Aim of the task – Go through the material under this sentence. Return every line holding "points".

Exercise inputs –
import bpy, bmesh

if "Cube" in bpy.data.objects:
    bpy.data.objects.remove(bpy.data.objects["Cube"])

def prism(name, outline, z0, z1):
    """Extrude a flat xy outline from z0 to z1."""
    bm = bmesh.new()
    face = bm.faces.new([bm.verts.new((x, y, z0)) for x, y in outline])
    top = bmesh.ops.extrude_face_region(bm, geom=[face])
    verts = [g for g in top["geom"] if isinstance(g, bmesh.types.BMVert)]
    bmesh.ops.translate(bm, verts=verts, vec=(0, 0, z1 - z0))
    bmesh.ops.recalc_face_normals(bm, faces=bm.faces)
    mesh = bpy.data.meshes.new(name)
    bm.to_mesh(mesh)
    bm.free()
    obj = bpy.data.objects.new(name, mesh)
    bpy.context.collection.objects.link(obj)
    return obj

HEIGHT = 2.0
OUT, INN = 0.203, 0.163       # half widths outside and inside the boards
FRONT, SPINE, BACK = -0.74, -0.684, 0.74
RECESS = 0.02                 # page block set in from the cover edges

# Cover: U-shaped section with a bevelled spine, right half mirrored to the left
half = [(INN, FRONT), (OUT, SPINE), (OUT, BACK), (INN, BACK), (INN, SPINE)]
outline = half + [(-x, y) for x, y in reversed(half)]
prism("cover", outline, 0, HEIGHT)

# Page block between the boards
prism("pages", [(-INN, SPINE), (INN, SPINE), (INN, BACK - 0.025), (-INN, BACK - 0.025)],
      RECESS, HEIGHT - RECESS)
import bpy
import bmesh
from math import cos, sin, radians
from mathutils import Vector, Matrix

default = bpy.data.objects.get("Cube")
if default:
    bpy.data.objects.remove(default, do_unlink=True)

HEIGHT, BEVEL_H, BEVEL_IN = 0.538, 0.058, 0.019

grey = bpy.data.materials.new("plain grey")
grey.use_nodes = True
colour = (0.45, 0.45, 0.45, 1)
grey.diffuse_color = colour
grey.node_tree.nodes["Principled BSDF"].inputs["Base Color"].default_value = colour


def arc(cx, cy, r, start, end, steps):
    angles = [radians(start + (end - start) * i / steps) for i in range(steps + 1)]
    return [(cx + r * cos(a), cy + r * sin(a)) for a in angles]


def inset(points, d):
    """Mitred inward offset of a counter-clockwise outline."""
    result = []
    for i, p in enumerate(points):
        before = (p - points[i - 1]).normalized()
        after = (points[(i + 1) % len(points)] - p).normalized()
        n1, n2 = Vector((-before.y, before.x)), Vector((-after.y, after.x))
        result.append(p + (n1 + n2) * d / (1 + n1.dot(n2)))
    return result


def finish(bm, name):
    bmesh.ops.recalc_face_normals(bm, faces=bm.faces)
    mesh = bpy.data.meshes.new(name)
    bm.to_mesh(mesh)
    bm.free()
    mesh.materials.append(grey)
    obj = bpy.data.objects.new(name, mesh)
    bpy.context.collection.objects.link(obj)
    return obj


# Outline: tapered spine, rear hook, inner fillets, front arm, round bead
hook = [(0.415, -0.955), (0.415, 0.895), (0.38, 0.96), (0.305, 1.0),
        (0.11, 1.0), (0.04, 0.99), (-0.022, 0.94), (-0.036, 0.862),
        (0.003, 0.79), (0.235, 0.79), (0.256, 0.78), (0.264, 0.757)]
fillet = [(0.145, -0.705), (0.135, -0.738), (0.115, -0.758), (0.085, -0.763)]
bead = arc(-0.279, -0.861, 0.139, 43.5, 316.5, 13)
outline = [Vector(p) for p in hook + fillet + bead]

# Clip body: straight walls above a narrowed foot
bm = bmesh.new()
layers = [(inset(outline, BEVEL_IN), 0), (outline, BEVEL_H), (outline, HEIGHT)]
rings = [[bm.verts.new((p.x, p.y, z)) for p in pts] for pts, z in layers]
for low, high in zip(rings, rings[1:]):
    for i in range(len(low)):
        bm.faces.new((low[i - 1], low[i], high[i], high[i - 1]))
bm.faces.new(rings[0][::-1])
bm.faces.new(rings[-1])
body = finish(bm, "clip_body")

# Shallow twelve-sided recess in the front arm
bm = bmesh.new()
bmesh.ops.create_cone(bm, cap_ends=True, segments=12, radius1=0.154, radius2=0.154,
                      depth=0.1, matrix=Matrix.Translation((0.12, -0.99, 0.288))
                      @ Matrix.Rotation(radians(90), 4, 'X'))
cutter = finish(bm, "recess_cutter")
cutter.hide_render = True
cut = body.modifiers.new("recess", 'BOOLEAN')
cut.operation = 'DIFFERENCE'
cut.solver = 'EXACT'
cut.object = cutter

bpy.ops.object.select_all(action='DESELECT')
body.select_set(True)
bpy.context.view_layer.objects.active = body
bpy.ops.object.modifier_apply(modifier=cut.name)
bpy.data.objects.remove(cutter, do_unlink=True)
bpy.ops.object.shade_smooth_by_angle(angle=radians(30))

Result –
def inset(points, d):
    for i, p in enumerate(points):
        before = (p - points[i - 1]).normalized()
        after = (points[(i + 1) % len(points)] - p).normalized()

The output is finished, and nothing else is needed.